Problem to solve. Please restate exactly what appears in the records below from the first line to the line where "ob = bpy.data.objects.new(name, me)" is, that line included.

============

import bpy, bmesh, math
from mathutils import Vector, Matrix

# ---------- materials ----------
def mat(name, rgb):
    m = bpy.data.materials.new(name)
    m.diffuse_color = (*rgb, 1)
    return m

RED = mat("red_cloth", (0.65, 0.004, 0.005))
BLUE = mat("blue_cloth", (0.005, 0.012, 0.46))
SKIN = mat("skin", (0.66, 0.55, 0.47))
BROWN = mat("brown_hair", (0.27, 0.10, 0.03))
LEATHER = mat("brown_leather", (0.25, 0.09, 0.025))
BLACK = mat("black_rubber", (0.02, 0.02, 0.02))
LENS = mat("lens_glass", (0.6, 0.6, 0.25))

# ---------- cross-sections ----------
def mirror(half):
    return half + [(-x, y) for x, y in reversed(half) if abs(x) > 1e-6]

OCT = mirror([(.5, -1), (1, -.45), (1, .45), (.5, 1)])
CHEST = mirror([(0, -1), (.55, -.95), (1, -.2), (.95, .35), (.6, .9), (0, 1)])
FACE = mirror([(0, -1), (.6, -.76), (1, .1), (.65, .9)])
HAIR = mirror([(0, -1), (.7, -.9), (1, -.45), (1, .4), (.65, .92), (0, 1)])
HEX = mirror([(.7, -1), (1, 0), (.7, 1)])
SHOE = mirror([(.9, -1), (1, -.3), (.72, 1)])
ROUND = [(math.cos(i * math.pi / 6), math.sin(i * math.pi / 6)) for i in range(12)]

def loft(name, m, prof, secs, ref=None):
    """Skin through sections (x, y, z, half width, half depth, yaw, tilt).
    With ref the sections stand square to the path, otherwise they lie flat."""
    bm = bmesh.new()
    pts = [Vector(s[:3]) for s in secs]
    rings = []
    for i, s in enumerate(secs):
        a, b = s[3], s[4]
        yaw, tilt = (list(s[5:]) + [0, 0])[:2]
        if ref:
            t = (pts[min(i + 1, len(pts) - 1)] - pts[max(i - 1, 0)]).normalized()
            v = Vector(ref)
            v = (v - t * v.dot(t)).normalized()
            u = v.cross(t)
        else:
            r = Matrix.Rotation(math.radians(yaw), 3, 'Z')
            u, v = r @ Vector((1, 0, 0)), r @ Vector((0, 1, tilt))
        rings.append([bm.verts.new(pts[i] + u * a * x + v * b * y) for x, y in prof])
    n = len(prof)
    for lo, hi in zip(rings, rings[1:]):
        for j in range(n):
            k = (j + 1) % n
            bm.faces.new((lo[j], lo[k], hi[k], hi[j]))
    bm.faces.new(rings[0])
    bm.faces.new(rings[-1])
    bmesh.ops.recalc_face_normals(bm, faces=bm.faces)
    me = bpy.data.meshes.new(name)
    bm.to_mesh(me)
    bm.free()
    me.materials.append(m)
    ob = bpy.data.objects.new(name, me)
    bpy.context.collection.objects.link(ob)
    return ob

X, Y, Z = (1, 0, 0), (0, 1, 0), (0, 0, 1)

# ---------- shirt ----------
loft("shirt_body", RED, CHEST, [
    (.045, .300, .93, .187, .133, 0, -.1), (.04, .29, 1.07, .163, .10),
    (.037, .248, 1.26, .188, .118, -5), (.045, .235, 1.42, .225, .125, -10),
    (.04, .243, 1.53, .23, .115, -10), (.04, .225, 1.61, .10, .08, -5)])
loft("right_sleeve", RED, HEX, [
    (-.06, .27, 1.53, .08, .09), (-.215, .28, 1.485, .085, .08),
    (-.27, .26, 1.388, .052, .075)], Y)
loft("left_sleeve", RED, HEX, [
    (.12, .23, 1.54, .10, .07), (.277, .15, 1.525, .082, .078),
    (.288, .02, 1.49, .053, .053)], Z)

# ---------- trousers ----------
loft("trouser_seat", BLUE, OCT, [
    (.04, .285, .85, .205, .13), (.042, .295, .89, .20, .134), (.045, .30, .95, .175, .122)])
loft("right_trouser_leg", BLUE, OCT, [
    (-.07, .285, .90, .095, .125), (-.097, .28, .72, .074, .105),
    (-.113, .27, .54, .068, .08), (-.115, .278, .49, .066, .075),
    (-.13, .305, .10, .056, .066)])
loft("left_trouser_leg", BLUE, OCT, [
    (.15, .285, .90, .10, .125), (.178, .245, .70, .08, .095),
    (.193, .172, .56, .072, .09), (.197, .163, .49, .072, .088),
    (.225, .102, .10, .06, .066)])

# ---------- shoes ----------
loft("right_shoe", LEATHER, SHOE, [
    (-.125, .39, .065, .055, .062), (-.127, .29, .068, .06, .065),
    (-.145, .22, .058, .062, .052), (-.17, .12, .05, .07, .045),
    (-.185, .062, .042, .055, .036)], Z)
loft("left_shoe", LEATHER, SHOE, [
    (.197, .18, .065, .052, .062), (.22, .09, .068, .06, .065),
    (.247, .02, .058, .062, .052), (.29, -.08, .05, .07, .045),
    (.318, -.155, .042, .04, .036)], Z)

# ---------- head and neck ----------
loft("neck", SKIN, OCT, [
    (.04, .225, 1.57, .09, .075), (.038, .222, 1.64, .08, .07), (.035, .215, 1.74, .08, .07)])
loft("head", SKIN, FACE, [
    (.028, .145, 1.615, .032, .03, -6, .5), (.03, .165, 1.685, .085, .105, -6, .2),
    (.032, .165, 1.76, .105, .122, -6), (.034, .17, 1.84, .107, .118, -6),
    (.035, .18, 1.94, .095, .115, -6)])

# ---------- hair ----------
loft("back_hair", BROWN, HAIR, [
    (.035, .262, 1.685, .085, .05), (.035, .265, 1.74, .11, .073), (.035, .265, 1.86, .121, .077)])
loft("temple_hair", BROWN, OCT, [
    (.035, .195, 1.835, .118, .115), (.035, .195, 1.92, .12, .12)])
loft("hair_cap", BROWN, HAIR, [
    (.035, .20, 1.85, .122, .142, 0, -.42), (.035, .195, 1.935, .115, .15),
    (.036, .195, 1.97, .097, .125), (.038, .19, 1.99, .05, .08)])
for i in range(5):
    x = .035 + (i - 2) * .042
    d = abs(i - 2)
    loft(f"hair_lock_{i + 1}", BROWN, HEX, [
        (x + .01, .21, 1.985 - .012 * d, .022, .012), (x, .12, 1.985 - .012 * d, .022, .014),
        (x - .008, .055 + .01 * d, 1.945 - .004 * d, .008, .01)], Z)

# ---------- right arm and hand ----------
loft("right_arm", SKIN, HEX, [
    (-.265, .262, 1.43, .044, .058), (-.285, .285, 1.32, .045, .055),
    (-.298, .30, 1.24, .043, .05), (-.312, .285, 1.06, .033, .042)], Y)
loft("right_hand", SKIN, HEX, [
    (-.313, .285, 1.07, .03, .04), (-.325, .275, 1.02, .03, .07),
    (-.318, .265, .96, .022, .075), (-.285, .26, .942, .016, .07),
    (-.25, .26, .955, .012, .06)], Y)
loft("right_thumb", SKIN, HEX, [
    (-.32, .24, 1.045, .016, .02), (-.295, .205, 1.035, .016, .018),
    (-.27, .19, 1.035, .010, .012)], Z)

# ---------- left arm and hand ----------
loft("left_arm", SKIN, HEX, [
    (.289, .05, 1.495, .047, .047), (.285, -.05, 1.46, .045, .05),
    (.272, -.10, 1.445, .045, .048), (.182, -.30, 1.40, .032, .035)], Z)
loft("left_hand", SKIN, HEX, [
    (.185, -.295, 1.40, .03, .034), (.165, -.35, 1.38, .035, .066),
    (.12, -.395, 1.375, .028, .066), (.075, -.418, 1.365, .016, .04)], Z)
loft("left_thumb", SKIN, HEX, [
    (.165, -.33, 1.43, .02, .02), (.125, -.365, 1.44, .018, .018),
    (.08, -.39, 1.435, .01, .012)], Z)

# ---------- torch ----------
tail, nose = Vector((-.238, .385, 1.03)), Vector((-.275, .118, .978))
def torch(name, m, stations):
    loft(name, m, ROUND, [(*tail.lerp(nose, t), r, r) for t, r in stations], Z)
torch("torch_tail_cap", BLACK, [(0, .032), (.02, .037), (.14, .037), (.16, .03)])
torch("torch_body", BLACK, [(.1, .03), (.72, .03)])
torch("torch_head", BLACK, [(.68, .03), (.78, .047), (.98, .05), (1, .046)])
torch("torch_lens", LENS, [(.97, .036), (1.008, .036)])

============

Task answer.
import bpy, bmesh, math
from mathutils import Vector, Matrix

# ---------- materials ----------
def mat(name, rgb):
    m = bpy.data.materials.new(name)
    m.diffuse_color = (*rgb, 1)
    return m

RED = mat("red_cloth", (0.65, 0.004, 0.005))
BLUE = mat("blue_cloth", (0.005, 0.012, 0.46))
SKIN = mat("skin", (0.66, 0.55, 0.47))
BROWN = mat("brown_hair", (0.27, 0.10, 0.03))
LEATHER = mat("brown_leather", (0.25, 0.09, 0.025))
BLACK = mat("black_rubber", (0.02, 0.02, 0.02))
LENS = mat("lens_glass", (0.6, 0.6, 0.25))

# ---------- cross-sections ----------
def mirror(half):
    return half + [(-x, y) for x, y in reversed(half) if abs(x) > 1e-6]

OCT = mirror([(.5, -1), (1, -.45), (1, .45), (.5, 1)])
CHEST = mirror([(0, -1), (.55, -.95), (1, -.2), (.95, .35), (.6, .9), (0, 1)])
FACE = mirror([(0, -1), (.6, -.76), (1, .1), (.65, .9)])
HAIR = mirror([(0, -1), (.7, -.9), (1, -.45), (1, .4), (.65, .92), (0, 1)])
HEX = mirror([(.7, -1), (1, 0), (.7, 1)])
SHOE = mirror([(.9, -1), (1, -.3), (.72, 1)])
ROUND = [(math.cos(i * math.pi / 6), math.sin(i * math.pi / 6)) for i in range(12)]

def loft(name, m, prof, secs, ref=None):
    """Skin through sections (x, y, z, half width, half depth, yaw, tilt).
    With ref the sections stand square to the path, otherwise they lie flat."""
    bm = bmesh.new()
    pts = [Vector(s[:3]) for s in secs]
    rings = []
    for i, s in enumerate(secs):
        a, b = s[3], s[4]
        yaw, tilt = (list(s[5:]) + [0, 0])[:2]
        if ref:
            t = (pts[min(i + 1, len(pts) - 1)] - pts[max(i - 1, 0)]).normalized()
            v = Vector(ref)
            v = (v - t * v.dot(t)).normalized()
            u = v.cross(t)
        else:
            r = Matrix.Rotation(math.radians(yaw), 3, 'Z')
            u, v = r @ Vector((1, 0, 0)), r @ Vector((0, 1, tilt))
        rings.append([bm.verts.new(pts[i] + u * a * x + v * b * y) for x, y in prof])
    n = len(prof)
    for lo, hi in zip(rings, rings[1:]):
        for j in range(n):
            k = (j + 1) % n
            bm.faces.new((lo[j], lo[k], hi[k], hi[j]))
    bm.faces.new(rings[0])
    bm.faces.new(rings[-1])
    bmesh.ops.recalc_face_normals(bm, faces=bm.faces)
    me = bpy.data.meshes.new(name)
    bm.to_mesh(me)
    bm.free()
    me.materials.append(m)
    ob = bpy.data.objects.new(name, me)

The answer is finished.